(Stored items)
--------
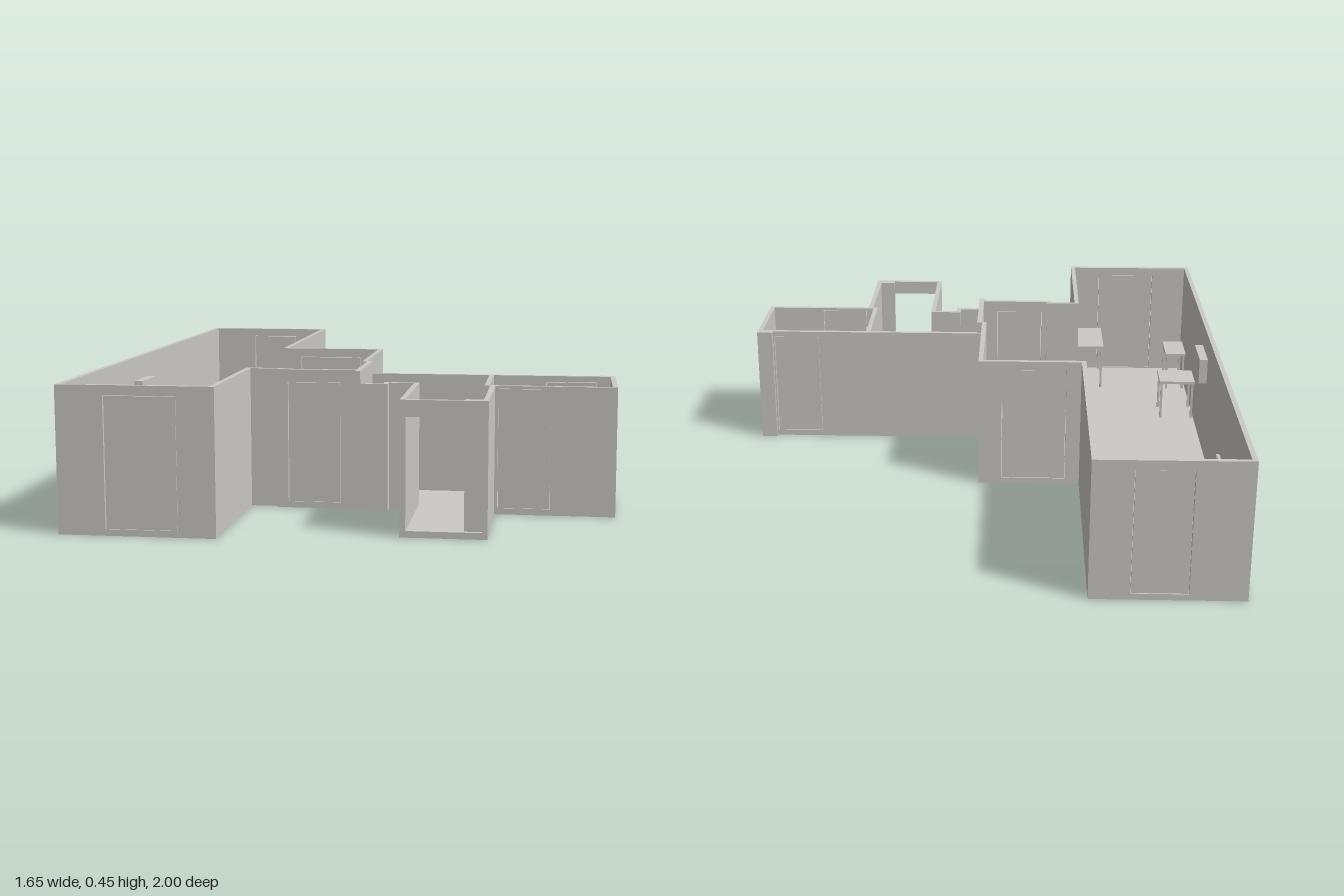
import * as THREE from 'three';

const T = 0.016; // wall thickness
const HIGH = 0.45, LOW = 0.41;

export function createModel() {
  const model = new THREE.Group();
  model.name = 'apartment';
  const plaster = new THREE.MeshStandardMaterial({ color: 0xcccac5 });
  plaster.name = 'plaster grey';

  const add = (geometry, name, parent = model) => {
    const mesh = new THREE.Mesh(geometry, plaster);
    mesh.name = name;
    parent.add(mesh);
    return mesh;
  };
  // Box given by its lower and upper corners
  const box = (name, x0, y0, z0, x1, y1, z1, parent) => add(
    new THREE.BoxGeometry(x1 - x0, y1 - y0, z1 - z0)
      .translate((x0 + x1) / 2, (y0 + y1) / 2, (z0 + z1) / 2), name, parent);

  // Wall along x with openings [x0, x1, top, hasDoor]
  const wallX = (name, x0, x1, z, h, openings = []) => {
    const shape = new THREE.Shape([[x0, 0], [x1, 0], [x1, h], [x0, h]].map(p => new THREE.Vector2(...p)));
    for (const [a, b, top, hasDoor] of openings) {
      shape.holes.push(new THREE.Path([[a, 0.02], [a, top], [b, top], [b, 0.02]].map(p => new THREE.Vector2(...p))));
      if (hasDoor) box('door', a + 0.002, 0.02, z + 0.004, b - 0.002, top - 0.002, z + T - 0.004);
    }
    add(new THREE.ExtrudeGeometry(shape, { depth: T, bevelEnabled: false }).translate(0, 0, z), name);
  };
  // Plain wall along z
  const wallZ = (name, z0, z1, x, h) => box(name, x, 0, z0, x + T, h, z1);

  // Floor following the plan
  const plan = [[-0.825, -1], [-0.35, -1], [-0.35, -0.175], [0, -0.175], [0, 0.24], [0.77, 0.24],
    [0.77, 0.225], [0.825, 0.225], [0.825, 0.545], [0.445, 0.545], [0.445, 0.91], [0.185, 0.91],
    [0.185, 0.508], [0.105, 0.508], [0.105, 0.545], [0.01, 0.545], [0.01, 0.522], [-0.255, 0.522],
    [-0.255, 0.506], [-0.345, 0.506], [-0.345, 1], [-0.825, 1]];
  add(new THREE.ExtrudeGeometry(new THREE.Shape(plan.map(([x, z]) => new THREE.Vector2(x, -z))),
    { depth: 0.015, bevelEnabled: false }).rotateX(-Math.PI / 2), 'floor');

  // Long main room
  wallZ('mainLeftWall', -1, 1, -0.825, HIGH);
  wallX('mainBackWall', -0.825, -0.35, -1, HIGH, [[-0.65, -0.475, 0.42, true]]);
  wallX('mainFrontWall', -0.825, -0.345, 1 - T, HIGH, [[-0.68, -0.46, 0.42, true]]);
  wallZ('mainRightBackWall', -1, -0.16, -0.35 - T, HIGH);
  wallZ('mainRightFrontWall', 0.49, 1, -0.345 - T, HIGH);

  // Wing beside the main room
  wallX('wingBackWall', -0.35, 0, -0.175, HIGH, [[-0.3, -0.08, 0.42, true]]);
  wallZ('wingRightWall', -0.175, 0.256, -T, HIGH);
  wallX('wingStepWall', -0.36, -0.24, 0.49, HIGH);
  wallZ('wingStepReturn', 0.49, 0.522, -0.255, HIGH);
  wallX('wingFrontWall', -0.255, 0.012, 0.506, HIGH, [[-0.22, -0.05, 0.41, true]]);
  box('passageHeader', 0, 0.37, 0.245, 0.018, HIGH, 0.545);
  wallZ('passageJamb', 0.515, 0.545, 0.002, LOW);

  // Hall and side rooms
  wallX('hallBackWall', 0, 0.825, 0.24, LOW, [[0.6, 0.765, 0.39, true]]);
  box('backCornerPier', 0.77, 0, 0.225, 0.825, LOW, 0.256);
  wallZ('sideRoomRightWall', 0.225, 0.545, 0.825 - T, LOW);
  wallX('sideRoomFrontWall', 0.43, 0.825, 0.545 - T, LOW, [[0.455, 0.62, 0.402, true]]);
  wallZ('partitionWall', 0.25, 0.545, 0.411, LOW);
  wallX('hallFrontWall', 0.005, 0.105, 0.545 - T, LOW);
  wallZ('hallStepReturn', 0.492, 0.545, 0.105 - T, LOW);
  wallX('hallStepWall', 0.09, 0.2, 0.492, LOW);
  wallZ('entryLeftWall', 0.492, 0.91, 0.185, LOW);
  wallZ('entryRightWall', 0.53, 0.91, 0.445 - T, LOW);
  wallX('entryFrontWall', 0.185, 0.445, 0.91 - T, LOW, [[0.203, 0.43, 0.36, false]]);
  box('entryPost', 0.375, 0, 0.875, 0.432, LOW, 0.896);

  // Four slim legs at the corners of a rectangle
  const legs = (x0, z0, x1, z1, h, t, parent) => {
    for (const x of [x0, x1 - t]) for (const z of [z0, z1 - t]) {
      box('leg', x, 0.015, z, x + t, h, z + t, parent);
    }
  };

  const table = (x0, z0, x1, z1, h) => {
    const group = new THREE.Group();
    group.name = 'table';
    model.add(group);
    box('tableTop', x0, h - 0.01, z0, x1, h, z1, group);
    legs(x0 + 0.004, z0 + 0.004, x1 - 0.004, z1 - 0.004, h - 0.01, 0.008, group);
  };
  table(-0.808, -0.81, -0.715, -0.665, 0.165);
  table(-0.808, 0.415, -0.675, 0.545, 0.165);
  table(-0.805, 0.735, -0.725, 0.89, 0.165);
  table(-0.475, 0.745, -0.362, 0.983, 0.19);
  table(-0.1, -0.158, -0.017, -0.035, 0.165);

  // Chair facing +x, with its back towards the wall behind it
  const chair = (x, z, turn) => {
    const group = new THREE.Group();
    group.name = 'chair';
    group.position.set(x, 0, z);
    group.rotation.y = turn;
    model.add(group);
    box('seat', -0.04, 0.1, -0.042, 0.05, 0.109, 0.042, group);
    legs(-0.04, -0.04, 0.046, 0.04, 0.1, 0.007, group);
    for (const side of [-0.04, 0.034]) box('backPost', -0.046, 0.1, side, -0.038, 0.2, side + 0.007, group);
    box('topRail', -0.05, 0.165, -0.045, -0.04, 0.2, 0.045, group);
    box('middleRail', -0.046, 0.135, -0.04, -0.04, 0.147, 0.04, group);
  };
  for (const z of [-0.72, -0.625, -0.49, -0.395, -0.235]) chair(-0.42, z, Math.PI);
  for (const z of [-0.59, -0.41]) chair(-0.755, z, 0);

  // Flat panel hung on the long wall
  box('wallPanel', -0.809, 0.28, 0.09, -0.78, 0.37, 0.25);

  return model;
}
--------
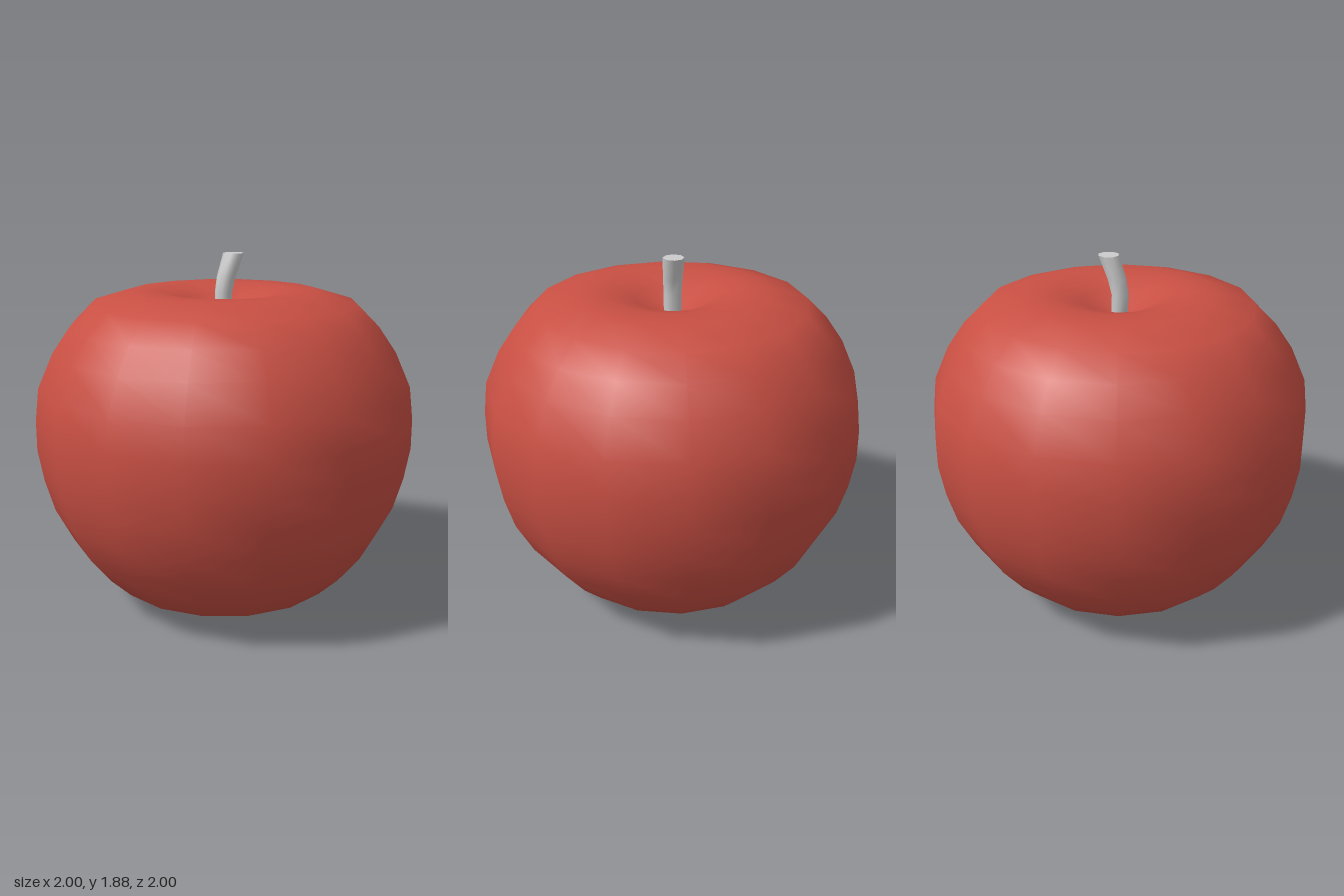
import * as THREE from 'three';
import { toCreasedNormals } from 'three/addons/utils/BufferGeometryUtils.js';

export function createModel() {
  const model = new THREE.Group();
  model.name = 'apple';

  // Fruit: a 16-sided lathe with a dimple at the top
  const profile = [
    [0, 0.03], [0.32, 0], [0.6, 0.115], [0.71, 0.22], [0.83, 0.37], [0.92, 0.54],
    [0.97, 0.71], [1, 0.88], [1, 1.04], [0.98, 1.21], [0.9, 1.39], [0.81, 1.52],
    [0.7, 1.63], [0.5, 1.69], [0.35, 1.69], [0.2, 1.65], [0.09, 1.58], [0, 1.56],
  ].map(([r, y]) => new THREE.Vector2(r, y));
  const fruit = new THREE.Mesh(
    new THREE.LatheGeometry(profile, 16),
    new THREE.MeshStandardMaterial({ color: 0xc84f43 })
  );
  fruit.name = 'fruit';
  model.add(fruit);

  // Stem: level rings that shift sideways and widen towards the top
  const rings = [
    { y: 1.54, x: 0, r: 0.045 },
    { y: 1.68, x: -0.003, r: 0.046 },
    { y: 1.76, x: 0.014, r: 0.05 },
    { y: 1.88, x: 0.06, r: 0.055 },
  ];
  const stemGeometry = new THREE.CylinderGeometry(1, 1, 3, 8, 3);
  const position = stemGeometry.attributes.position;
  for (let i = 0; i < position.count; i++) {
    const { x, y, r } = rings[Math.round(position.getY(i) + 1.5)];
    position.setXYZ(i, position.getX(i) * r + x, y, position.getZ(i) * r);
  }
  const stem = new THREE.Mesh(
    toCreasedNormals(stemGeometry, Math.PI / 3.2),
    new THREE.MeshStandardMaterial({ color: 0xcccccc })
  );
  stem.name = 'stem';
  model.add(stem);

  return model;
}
--------
* _EXERCISE DIRECTIONS_
Where the word "stemGeometry" appears in a line of the entries, copy that line.

* _ANSWER TO THIS PROBLEM_
  const stemGeometry = new THREE.CylinderGeometry(1, 1, 3, 8, 3);
  const position = stemGeometry.attributes.position;
    toCreasedNormals(stemGeometry, Math.PI / 3.2),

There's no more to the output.